* [What to work on]
Search the data below for "corners"; list each line that holds it.

* [Material provided]
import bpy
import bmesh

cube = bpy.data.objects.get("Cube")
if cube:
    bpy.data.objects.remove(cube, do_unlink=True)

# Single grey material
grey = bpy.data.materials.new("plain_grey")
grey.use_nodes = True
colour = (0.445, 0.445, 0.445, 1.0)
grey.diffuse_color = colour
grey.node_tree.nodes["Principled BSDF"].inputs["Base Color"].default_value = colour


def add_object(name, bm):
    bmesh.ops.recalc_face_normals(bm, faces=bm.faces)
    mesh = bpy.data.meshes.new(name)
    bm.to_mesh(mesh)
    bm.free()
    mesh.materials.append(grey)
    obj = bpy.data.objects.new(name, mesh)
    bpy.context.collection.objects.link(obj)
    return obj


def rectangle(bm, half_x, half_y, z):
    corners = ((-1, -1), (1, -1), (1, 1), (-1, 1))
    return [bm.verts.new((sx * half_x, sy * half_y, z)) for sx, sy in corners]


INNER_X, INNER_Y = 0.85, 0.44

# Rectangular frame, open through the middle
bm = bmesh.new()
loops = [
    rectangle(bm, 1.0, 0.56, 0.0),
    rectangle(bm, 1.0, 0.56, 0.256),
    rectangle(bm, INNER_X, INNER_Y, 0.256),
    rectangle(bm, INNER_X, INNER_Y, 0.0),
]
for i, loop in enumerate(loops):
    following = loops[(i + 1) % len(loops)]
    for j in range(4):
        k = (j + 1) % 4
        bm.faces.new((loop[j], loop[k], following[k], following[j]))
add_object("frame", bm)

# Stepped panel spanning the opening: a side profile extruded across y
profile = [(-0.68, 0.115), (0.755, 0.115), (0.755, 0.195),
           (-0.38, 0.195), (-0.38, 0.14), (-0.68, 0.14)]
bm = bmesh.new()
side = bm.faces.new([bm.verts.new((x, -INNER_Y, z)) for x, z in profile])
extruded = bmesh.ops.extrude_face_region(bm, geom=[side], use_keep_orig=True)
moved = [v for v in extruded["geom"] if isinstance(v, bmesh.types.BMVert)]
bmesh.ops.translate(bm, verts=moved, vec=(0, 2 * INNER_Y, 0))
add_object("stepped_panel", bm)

* [Answer to this problem]
    corners = ((-1, -1), (1, -1), (1, 1), (-1, 1))
    return [bm.verts.new((sx * half_x, sy * half_y, z)) for sx, sy in corners]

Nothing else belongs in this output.